Recently volunteers and staff from our Birmingham projects Talking Together, Time Together and Hidden Carers set up a TimeBank stall at the One Day Without Us event.
It was hosted by HOPE not Hate community organisers at the Ort Gallery and Café in Moseley, as part of a national campaign that highlights the important contributions that immigrants, both economic and those fleeing from war, make to our economy and diverse social tapestry.
We were treated to art exhibitions by Syrian survivors, installations of traditional clothing and a demonstration of how to use a textile loom in the old way. The Afghan Association provided delicious food and The Real Junk Food Project supplied vegan food, all on a pay what you feel basis.
We were there to talk about all the TimeBank volunteering projects running across Birmingham and the West Midlands, recruit potential volunteers and spark the interest of learners, carers and those who could benefit from our projects. Seven volunteers came and supported the event and it was wonderful to see their enthusiasm and dedication and how passionately they talked to members of the public about TimeBank and the projects they are involved with.

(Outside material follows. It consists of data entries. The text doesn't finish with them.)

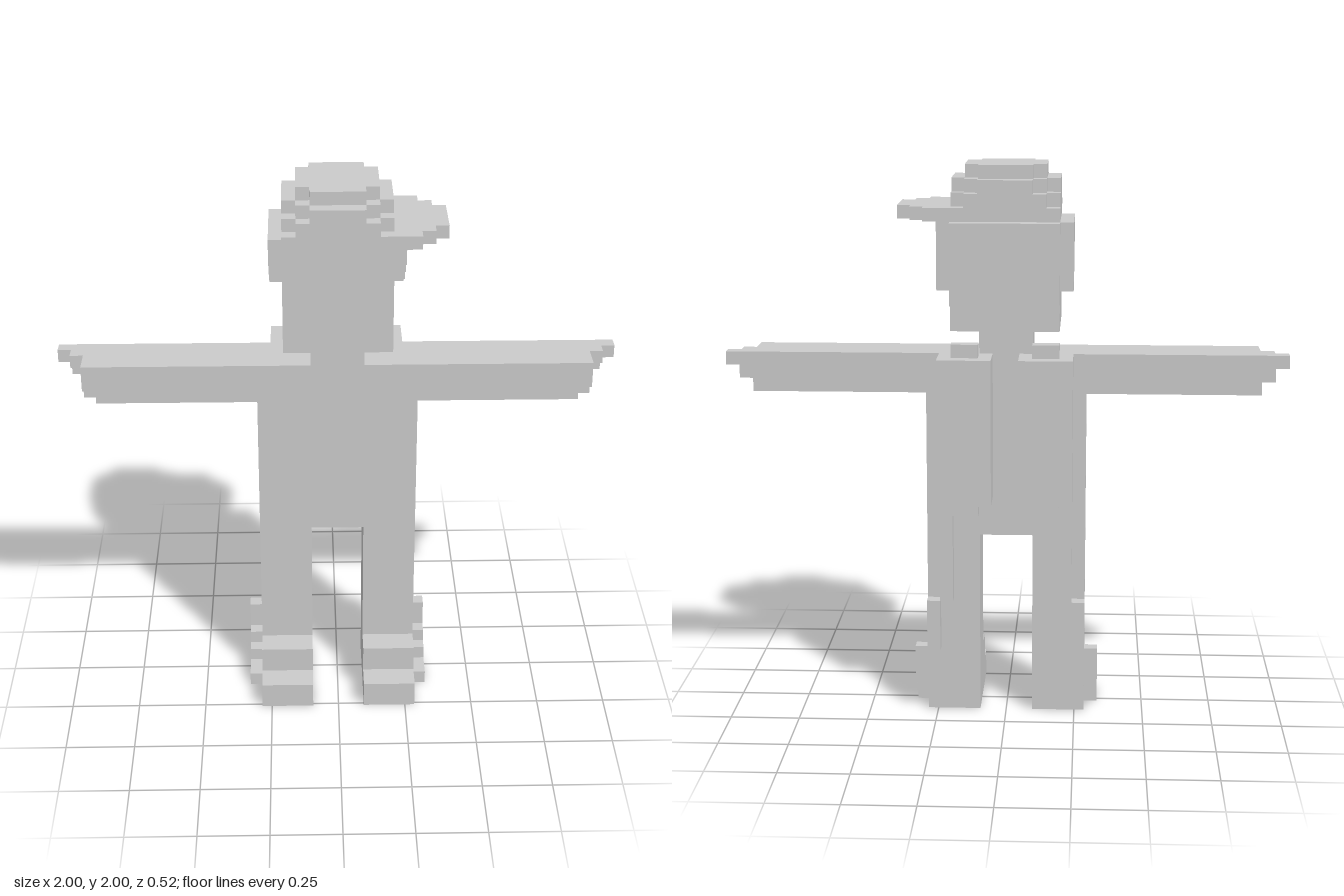
import * as THREE from 'three';

const U = 2 / 42; // one block
const material = new THREE.MeshStandardMaterial({ color: 0xcccccc, flatShading: true });

export function createModel() {
  const model = new THREE.Group();

  // Box given by its ranges in blocks
  function block(parent, name, [x0, x1], [y0, y1], [z0, z1]) {
    const geometry = new THREE.BoxGeometry((x1 - x0) * U, (y1 - y0) * U, (z1 - z0) * U);
    const mesh = new THREE.Mesh(geometry, material);
    mesh.position.set((x0 + x1) / 2 * U, (y0 + y1) / 2 * U, (z0 + z1) / 2 * U);
    mesh.name = name;
    parent.add(mesh);
  }

  // The same box on both sides of the body
  function pair(parent, name, [x0, x1], y, z) {
    block(parent, name + 'Left', [x0, x1], y, z);
    block(parent, name + 'Right', [-x1, -x0], y, z);
  }

  function group(name) {
    const g = new THREE.Group();
    g.name = name;
    model.add(g);
    return g;
  }

  // Slab with stepped corners, extruded upwards
  function steppedSlab(parent, name, half, cut, [y0, y1]) {
    const s = new THREE.Shape();
    const corner = [];
    // stair from (half, half - cut) to (half - cut, half)
    for (let i = 0; i <= cut; i++) {
      corner.push([half - i, half - cut + i]);
      if (i < cut) corner.push([half - i, half - cut + i + 1]);
    }
    // drop the outermost overhang so each step goes inward first
    const stair = cut === 0 ? [[half, half]] : [];
    for (let i = 0; i < cut; i++) {
      stair.push([half - i, half - cut + i], [half - i - 1, half - cut + i]);
    }
    if (cut) stair.push([half - cut, half]);
    const points = [];
    for (let q = 0; q < 4; q++) {
      for (const [a, b] of stair) {
        const p = new THREE.Vector2(a, b).rotateAround(new THREE.Vector2(), q * Math.PI / 2);
        points.push(p.multiplyScalar(U));
      }
    }
    s.setFromPoints(points);
    const geometry = new THREE.ExtrudeGeometry(s, { depth: (y1 - y0) * U, bevelEnabled: false });
    geometry.rotateX(-Math.PI / 2);
    const mesh = new THREE.Mesh(geometry, material);
    mesh.position.set(0, y0 * U, -0.5 * U);
    mesh.name = name;
    parent.add(mesh);
  }

  const bodyZ = [-2.5, 1.5];

  // Torso and neck
  const body = group('body');
  block(body, 'torso', [-6, 6], [14, 28], bodyZ);
  block(body, 'neck', [-2, 2], [28, 30], bodyZ);

  // Arms with stepped hands
  const arms = group('arms');
  pair(arms, 'arm', [6, 18], [25, 28], bodyZ);
  pair(arms, 'hand', [18, 19], [26, 28], bodyZ);
  pair(arms, 'palm', [18, 19], [25, 26], [-2.5, 0.5]);
  pair(arms, 'upperFinger', [19, 20], [27, 28], [-2.5, -0.5]);
  pair(arms, 'lowerFinger', [19, 20], [26, 27], [-2.5, -1.5]);
  pair(arms, 'fingertip', [20, 21], [27, 28], [-2.5, -1.5]);

  // Legs and stepped feet
  const legs = group('legs');
  pair(legs, 'leg', [2, 6], [0, 14], bodyZ);
  pair(legs, 'instep', [2, 6], [0, 4], [1.5, 3.5]);
  pair(legs, 'toe', [2, 6], [0, 2], [3.5, 5.5]);

  // Head and hair
  const head = group('head');
  block(head, 'face', [-4, 4], [30, 38], [-4.5, 3.5]);
  block(head, 'backHair', [-4, 4], [32, 38], [-5.5, -4.5]);
  [[-4.5, -2.5, 33], [-2.5, -0.5, 34], [-0.5, 0.5, 35], [0.5, 1.5, 36]].forEach(([z0, z1, y]) => {
    pair(head, 'sideHair', [4, 5], [y, 38], [z0, z1]);
  });

  // Cap with the visor turned to the left
  const cap = group('cap');
  steppedSlab(cap, 'capBand', 4, 0, [38, 39]);
  steppedSlab(cap, 'capLower', 4, 1, [39, 40]);
  steppedSlab(cap, 'capUpper', 4, 2, [40, 41]);
  steppedSlab(cap, 'capTop', 3, 1, [41, 42]);
  block(cap, 'visor', [4, 6], [38, 39], [-4.5, 3.5]);
  block(cap, 'visorMiddle', [6, 7], [38, 39], [-3.5, 2.5]);
  block(cap, 'visorTip', [7, 8], [38, 39], [-2.5, 1.5]);

  // Twin tanks on the back
  const tanks = group('tanks');
  pair(tanks, 'tank', [1, 5], [17, 28], [-5.5, -2.5]);
  pair(tanks, 'tankCap', [2, 4], [28, 29], [-4.5, -3.5]);
  pair(tanks, 'tankNozzle', [2, 4], [16, 17], [-4.5, -3.5]);

  // Hoses running from the tanks down to the feet
  const hoses = group('hoses');
  pair(hoses, 'upperHose', [4, 5], [9, 17], [-3.5, -2.5]);
  pair(hoses, 'lowerHose', [5, 6], [5, 9], [-3.5, -2.5]);
  [[-2.5, -1.5, 2, 5], [-1.5, -0.5, 1, 3], [-0.5, 0.5, 0, 2], [0.5, 2.5, 0, 1]].forEach(([z0, z1, y0, y1]) => {
    pair(hoses, 'footHose', [6, 7], [y0, y1], [z0, z1]);
  });
  // hose end beside the instep
  return model;
}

It was my first meeting with some of the volunteers and I truly felt like a part of something big. This was also my first community event representing TimeBank and I can honestly say it was a joy meeting so many new people and getting to know our fabulous volunteers whilst raising TimeBank’s profile at a grassroots level.
Later in the evening there were several performances from across the globe. There was an African gentleman playing the Kora known as the African Harp and singing traditional Mandinka songs. This was an absolute treat to hear and see played. I thought the sound was a cross between a harp and a cello. It was a great way to end this heart warming event.
Siân is project co-ordinator of our new project in Birmingham, Hidden Carers, that supports carers who may not realise they are care givers and and need to improve their confidence and skills in English to access carer support. We are now recruiting volunteers to run a series of workshops to explain what services are available. If you’d like to know more, take a look here.